Defining “healthy foods” has been a hot topic for years, and while consumers generally want to consume foods that are healthy, trying to put precise definitions on what is healthy is a challenge. The implication that if a food is not designated as healthy then it must be unhealthy is clearly a misnomer that can have significant consequences on the ability for consumers to purchase affordable food. Thus the debate continues and although the comment period for FDA’s proposed rule to update the definition of Healthy on label claims closed in December 2022, the proposal and submitted comments are continuing to stir controversy.
In March, The Washington Post published an article noting manufacturers’ concern that “almost no packaged foods would qualify under the agency’s new rules,” citing a joint comment from the Consumer Brands Association’s (CBA) and FMI. While supporting FDA’s work to revise the healthy claim, CBA and FMI cited the proposed rule as overly restrictive and “would violate the First Amendment by prohibiting truthful, non-misleading labeling claims in an unjustified manner.” In April 2023, however, the Center for Science in the Public Interest (CSPI) published a rebuttal to the CBA/FMI comment disputing the “unconvincing legal arguments” and downplaying of “the scientific evidence supporting front-of-package nutrition labeling.”
The rule would revise the 1994 definition of the nutrient content claim, with requirements that, to be labeled as Healthy, a food product would need to (1) contain a certain amount of food from at least one of the food groups or subgroups (e.g., fruit, vegetables, grains, dairy and protein foods) recommended by the DGA; (2) adhere to specific limits for certain nutrients, such as saturated fat, sodium and added sugars, with a threshold based on a percent of the Daily Value (DV) for the nutrient and the food/food group (e.g., the limit for sodium is 10% of the 230 mg DV per serving).

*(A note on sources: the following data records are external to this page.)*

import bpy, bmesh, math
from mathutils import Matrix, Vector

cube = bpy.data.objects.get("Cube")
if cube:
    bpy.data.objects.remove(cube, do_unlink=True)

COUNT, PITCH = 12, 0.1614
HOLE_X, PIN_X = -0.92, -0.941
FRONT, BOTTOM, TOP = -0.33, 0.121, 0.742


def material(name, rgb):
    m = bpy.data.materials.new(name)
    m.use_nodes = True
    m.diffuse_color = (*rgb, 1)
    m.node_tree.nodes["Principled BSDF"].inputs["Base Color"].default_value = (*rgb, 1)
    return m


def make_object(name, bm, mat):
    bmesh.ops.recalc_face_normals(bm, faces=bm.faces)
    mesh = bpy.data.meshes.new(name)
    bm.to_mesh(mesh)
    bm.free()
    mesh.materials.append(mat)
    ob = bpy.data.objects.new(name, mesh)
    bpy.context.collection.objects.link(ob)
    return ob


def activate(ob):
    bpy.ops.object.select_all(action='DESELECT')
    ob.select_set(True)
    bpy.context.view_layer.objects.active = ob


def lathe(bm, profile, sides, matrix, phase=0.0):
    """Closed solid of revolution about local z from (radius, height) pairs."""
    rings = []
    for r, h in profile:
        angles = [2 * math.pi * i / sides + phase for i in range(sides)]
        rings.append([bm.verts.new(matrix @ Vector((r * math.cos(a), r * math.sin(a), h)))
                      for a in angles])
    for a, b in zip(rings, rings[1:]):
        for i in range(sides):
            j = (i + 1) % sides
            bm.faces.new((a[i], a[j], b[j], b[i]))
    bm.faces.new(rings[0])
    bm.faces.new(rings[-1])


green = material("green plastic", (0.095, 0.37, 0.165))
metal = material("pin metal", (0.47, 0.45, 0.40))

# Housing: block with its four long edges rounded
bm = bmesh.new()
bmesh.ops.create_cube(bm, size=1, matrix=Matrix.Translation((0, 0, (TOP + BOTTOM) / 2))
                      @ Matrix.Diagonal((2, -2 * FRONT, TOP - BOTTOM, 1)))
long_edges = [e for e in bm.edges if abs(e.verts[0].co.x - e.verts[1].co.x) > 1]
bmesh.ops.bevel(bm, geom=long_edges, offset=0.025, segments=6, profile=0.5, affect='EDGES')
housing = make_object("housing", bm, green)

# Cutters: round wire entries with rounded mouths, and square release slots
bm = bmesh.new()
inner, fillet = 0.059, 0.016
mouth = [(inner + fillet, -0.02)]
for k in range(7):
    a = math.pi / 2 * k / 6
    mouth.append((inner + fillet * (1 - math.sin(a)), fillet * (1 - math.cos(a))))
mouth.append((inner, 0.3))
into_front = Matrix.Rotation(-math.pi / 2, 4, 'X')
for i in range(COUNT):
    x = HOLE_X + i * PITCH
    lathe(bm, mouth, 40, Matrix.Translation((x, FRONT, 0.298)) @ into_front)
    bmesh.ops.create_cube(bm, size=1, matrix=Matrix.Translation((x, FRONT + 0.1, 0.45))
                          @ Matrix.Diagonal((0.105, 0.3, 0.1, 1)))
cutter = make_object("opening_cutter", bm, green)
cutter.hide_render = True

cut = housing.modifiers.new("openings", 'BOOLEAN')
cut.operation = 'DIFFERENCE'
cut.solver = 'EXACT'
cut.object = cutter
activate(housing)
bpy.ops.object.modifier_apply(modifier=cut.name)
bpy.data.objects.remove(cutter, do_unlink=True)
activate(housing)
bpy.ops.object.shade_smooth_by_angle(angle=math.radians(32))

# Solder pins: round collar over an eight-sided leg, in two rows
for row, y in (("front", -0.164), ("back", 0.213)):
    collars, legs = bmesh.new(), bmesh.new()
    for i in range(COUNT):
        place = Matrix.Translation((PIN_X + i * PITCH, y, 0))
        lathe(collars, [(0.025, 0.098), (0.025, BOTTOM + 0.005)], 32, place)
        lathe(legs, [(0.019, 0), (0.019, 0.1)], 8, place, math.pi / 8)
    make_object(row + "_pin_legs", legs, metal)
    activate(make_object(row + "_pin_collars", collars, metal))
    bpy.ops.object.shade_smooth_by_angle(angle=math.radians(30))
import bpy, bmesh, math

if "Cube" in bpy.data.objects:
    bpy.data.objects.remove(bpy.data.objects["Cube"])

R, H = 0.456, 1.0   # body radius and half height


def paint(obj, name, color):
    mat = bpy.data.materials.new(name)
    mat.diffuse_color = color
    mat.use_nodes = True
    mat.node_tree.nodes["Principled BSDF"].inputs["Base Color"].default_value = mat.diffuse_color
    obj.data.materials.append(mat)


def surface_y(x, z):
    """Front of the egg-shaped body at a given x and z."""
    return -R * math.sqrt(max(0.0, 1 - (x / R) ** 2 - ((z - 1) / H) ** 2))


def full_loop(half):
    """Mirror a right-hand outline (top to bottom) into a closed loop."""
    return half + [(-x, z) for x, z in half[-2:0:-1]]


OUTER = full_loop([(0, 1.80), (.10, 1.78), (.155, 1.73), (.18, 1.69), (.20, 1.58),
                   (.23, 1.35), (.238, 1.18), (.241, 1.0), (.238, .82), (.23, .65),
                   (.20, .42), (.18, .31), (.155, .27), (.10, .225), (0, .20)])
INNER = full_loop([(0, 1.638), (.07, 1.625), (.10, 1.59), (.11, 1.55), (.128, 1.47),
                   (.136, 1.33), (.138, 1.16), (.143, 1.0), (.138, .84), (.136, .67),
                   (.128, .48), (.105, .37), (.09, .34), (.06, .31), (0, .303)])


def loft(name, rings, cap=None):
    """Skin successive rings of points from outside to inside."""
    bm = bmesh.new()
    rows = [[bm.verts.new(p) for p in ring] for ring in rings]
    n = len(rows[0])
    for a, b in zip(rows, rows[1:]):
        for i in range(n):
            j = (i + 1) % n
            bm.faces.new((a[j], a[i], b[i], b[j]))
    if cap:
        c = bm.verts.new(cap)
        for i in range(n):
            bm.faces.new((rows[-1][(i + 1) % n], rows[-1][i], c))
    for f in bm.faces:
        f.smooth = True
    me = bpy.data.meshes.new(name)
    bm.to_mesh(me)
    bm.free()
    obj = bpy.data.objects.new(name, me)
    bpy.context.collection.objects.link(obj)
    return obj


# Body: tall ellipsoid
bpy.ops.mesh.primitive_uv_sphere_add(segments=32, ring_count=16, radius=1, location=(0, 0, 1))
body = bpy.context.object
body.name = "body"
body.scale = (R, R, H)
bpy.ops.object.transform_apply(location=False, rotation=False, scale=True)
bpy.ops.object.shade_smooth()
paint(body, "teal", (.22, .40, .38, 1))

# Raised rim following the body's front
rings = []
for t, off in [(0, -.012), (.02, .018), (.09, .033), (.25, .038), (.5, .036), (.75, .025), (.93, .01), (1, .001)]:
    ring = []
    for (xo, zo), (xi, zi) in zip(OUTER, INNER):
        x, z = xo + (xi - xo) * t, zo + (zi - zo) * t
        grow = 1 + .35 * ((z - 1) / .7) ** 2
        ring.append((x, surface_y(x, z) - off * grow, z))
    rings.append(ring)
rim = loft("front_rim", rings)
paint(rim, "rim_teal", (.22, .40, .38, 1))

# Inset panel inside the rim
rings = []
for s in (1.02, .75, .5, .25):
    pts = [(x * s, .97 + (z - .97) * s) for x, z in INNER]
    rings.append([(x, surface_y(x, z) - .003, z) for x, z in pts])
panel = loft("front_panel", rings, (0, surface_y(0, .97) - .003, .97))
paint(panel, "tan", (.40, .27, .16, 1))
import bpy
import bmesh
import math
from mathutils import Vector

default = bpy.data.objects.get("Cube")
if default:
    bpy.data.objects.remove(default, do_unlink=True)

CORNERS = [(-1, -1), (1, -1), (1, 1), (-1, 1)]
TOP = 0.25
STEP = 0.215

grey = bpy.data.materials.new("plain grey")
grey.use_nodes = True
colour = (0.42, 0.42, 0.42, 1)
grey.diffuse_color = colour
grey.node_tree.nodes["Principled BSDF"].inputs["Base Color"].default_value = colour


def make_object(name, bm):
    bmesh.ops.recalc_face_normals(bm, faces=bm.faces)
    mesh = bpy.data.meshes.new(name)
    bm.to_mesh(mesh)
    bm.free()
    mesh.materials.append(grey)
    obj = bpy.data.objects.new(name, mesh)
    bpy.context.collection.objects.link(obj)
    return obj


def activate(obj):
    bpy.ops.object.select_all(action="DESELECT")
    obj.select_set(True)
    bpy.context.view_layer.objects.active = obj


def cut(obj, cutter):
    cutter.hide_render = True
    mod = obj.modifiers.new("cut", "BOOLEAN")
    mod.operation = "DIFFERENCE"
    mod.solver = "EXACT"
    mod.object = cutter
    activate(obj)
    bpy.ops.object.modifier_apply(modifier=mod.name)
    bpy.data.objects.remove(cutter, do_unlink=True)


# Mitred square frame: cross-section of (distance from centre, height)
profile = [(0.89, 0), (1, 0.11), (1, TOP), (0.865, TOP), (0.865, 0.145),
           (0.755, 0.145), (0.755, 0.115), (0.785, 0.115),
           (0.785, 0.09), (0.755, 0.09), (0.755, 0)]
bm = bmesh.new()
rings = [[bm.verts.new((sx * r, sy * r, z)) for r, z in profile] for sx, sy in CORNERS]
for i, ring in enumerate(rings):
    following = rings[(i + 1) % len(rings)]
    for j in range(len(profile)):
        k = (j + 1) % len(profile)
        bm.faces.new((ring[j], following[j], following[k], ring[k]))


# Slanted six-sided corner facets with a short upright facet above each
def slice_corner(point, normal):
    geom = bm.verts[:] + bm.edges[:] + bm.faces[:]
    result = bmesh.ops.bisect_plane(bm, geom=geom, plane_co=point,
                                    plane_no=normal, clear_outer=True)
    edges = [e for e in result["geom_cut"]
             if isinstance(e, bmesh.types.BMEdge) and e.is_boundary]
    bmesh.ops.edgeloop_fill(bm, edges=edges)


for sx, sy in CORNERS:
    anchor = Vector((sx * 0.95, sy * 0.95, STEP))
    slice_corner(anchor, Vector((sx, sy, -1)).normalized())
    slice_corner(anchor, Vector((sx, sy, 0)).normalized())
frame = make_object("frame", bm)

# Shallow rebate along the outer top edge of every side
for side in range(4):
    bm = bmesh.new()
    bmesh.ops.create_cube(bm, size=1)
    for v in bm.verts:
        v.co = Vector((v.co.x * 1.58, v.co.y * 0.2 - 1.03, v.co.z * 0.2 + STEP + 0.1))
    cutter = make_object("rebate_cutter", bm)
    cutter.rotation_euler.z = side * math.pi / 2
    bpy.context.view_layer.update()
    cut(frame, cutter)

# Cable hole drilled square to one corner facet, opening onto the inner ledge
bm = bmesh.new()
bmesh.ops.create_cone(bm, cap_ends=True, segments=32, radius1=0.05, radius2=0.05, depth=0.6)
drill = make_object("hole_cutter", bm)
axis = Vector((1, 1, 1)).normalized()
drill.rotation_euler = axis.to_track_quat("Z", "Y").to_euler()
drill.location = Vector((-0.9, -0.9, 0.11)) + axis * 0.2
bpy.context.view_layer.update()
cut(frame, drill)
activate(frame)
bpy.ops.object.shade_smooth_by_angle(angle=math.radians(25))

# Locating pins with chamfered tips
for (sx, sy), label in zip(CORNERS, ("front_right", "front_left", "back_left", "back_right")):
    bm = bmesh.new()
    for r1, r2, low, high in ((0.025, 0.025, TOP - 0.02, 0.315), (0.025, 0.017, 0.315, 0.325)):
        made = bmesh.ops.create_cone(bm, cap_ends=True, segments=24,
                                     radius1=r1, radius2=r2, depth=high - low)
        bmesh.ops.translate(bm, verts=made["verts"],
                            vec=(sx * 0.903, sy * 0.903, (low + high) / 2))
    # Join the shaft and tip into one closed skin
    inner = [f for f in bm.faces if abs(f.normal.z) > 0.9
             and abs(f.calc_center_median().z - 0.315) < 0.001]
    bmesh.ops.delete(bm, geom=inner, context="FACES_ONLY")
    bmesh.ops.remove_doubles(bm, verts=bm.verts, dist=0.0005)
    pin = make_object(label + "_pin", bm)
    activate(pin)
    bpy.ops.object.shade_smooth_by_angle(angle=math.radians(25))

On the one side: As stated in their comments on the rule and on the CSPI citizen petition which, at least in part, led to the FDA proposal, CBA/FMI believe the proposed rule’s interpretation of “healthy” is overly restrictive and results in a regulatory framework that would automatically disqualify a vast majority of packaged foods, including those that are nutrient dense and/or are recognized as “healthy” choices based on the Dietary Guidelines for Americans. Additionally, the associations feel that FDA did not sufficiently market test its proposed regulatory framework, leading to unintended consequences.
The primary concern of CBA is “the overly stringent proposed added sugars thresholds,” believing it to be “unwarranted and outside FDA’s authority given the lack of scientific consensus on the relationship between sugar intake and diet related disease.”
In addition to the comment from CBA (which represents 1,700 major food brands), a number of companies and food associations, including those representing the sugar, snack, dairy, and other industries, took exception with the FDA’s proposed definition. Among these were dissension on the sugar, salt and/or fat limits; its lack of alignment with other established nutritional policies and professional recommendations; and its overall restrictiveness. Some even stated that “the proposed rule probably would lead to an unintended exclusion of some nutrient-rich products.”
To provide an alternative, the CBA/FMI drafted a framework that would align with the Dietary Guidelines and inform consumers, but be less onerous on the industry. A few of the suggested alternatives are revising added sugars and sodium nutrient thresholds to “modestly higher levels”; adding a small RACC individual/mixed foods category with specific recommendations; factoring composite contributions of food groups; and qualifying a food as healthy based on thresholds for dietary fiber, protein, vitamin D, calcium, potassium, or iron as an alternative to meeting food group requirements.
Counter to that: CSPI supports its rebuttal with a statement that “the overwhelming majority” of the 7,700 comments to its citizen petition, submitted to FDA in August 2022, backed the petition’s request for such front-of-package nutrition labeling (FOPNL) of added sugar, sodium, and saturated fat. With a focus on both the CBA/FMI legal and scientific foci, the CSPI arguments dispute the CBA/FMI assertion of FDA’s lack of authority to mandate the labeling, stating that “mandatory FOPNL is a natural outgrowth of the nutrition labeling that FDA already regulates” and that the CBA/FMI “arguments only affirm that FDA has both authority and a sound scientific basis to move forward expeditiously with a rulemaking to require such labeling.”
Responding to the science cited by CBA/FMI, CSPI countered the CBA/FMI’s “few studies,” that an FOPNL would have no meaningful effect on consumers’ overall diet, with the CSPI petition’s inclusion of a “systematic review of more than 300 experimental studies.”
Concluding that “FDA has clear authority to require FOPNL” and that the “expansive body of scientific evidence [demonstrates] the efficacy of interpretive, nutrient-specific FOPNL at improving food choices and informing consumers,” CSPI closed with “FDA is on solid ground and should proceed with this bold effort to support consumer education and public health.”
With CSPI’s stance being supported by responses to a recent poll, along with a number of public health and consumer organizations, it will be interesting to continue to watch this space, how the two sides play out, and where FDA takes it from here. We will continue to track this debate and provide updates as applicable in the future.